“Furtive” kicks off with one single guitar stroke followed by an artsy drumming demonstration. 30 seconds later, an unstoppable, frantic bass ostinato glues to the drums, upholding the highly contrapuntal work of the two guitarists, whose directions occasionally converge into parallel motions. Stylish rocking riffs and fervent avant-garde moves are on full display.
That mood has nothing to do with the mutable jazz-rock jammer “Swing Ghost 59”, which swings with conviction from time to time, opening a space for Colley's improvisation before falling into a quiet guitar-driven passage. Surprisingly, the band plunges into a bluesy, retro-swing movement that seamlessly morphs into a type of Jimi Hendrix’s Foxy-Lady-rhythm for the finale.
A prolonged jarring drone opens “Imperfect 10”, a composition with a catchy theme impregnated with awesome and complementary guitar licks extracted from different octaves. Cline channels his energy through his habitual inventiveness of sound and surprising chops, while Lage, known for a more formal posture, fills the atmosphere with a bold rocking reverie.

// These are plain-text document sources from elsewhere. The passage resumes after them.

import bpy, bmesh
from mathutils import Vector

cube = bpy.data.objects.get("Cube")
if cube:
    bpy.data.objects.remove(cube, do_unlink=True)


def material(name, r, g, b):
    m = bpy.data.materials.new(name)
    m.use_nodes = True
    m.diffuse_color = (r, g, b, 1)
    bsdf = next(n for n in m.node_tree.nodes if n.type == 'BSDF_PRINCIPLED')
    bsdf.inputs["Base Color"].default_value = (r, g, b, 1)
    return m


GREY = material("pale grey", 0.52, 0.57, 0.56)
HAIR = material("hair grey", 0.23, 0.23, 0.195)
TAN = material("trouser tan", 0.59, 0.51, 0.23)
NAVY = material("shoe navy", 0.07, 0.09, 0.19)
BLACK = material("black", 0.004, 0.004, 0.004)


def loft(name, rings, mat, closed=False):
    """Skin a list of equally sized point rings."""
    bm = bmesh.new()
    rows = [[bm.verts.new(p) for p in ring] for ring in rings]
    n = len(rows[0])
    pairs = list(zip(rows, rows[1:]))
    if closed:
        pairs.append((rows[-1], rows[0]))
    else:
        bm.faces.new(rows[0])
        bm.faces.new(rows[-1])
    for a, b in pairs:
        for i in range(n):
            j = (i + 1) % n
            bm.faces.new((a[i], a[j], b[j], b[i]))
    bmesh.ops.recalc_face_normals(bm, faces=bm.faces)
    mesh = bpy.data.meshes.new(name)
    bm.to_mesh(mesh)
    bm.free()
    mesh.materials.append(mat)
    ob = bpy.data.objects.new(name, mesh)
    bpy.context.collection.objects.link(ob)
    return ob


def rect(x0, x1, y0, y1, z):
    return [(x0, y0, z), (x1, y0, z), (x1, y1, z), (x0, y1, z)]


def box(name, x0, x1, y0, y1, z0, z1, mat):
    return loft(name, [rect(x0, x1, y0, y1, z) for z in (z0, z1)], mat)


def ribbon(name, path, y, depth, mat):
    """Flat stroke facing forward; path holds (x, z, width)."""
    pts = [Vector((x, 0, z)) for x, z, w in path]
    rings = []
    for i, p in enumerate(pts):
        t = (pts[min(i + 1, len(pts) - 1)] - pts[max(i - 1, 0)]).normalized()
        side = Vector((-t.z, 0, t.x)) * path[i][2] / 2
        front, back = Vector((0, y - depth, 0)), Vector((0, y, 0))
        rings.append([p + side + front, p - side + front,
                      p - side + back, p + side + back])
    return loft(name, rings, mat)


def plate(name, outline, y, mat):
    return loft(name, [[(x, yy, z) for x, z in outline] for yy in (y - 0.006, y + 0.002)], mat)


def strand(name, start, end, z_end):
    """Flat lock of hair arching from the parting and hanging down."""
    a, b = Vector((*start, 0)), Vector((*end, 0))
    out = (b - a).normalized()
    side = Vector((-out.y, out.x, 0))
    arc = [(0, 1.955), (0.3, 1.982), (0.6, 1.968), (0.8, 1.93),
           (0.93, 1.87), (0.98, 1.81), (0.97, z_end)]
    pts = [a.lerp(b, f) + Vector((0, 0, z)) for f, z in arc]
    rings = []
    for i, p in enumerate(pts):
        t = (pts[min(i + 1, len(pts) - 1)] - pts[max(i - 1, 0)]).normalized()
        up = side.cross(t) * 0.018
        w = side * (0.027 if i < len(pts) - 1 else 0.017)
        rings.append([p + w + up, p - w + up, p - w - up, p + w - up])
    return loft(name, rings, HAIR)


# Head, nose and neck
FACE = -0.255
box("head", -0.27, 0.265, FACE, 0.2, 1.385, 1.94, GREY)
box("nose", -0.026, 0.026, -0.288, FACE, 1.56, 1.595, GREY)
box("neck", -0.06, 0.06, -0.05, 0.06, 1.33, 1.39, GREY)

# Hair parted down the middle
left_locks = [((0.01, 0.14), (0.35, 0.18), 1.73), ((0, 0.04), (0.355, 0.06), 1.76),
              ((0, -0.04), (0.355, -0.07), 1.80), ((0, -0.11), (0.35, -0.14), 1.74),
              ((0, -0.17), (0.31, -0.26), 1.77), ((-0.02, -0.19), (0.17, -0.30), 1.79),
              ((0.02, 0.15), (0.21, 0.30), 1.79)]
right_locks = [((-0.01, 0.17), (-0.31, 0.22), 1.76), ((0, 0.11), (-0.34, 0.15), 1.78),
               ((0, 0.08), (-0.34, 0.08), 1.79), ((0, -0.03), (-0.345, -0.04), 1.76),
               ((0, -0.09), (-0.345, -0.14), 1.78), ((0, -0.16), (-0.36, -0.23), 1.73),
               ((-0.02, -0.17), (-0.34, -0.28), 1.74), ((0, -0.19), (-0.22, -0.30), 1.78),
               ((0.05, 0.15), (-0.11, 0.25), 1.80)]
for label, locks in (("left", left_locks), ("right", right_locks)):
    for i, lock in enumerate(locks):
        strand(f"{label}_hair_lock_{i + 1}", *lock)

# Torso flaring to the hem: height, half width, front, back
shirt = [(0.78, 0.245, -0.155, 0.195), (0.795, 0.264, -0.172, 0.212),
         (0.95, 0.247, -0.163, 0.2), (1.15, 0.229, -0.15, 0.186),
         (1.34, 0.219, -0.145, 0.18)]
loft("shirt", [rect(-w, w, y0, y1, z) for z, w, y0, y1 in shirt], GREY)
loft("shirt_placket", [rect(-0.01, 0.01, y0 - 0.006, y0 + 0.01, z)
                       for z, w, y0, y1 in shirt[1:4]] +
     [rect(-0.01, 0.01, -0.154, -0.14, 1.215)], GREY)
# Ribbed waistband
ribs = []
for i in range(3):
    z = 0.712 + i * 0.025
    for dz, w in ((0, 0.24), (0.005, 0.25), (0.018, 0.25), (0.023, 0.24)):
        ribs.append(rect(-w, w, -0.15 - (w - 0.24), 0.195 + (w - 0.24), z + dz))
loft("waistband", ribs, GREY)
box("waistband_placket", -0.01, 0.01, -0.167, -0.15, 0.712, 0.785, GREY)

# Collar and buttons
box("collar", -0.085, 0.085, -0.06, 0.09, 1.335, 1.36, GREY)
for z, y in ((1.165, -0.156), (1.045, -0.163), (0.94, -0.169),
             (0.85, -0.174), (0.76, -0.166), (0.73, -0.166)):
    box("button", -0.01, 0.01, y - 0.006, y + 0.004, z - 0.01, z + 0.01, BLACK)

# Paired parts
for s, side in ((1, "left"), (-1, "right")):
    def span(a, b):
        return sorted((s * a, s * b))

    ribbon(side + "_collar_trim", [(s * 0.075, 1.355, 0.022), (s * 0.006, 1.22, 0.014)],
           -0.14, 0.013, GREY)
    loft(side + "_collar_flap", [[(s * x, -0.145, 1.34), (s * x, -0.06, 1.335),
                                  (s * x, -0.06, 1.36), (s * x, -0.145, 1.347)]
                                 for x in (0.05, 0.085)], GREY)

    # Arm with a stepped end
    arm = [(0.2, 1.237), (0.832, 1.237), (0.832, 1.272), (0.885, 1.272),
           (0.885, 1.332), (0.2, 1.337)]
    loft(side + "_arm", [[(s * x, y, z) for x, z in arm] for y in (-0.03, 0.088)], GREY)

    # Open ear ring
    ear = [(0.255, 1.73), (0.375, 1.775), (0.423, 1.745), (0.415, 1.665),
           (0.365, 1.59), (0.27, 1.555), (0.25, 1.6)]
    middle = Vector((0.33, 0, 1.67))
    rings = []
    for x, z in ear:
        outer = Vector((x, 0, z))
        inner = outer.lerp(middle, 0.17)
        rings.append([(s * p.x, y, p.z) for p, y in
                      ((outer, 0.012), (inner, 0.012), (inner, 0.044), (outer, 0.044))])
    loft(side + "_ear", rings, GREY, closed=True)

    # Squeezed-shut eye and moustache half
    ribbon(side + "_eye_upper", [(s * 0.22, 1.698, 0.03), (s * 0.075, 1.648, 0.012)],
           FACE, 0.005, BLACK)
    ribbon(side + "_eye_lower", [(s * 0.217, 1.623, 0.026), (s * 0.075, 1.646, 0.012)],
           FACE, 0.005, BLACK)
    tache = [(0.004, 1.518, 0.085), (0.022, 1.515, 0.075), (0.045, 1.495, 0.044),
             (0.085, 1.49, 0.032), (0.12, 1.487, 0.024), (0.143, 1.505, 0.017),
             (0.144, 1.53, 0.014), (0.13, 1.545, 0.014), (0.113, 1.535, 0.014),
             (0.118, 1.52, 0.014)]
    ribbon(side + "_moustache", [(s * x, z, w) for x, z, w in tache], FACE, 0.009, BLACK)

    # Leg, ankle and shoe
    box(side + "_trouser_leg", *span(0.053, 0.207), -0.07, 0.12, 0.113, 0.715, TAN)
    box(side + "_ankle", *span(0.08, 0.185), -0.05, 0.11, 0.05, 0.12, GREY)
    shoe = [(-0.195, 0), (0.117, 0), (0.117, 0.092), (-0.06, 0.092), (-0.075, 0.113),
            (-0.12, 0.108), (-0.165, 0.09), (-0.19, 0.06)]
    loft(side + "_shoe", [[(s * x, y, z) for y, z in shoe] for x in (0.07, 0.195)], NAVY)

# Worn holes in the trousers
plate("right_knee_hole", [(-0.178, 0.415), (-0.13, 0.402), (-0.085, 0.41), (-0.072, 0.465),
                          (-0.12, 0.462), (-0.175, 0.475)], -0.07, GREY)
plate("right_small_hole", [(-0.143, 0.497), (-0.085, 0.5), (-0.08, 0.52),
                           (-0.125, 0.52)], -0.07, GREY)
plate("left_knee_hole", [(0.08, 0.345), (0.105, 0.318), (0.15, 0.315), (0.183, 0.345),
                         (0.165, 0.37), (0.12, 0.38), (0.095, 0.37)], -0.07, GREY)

Hauntingly beautiful, “As Close As That” was inspired by guitarist Ralph Towner and interweaves mystery and tenderness with a remarkable honesty. Like an alternative pop/rock ballad, it favors space over density, just like “River Mouth Pt.1 and 2”, where textural explorations overcome any searching or confrontational postures. The first part of this composition carries celestial non-angularities, making us wander among the stars, while the second, predominantly folk, evokes Towner once again, sounding ennobling and spontaneous.
“Amenette” was first heard on Room (Mack Avenue, 2014), the magnificent duo album by Cline and Lage, but here was re-interpreted with richly contrasting instrumental approaches. The quartet alternates between ferociously swinging and discreetly laid-back, with the soloists often taking their actions to the edge of dissonance. When the experimentation takes over, Rainey shows how masterful he is in the art of tom-toming, and everything ends in an electric fizz before the theme rings again.
On Carla Bley’s rare and temperate “Temporarily”, the melodic juxtapositions from guitar and bass are anchored by rich chord voicings, and brushed drumming patterns.
There’s a deep sense of understanding among the musicians and that reflects positively in their nimble moves and sounds. The levels of abstraction in Currents, Constellations makes it more indisputably alluring than any recent project led by Cline, who has here one of his best albums since the masterpiece New Monastery.
02 - Swing Ghost 59 ► 03 – Imperfect 10 ► 04 - As Close As That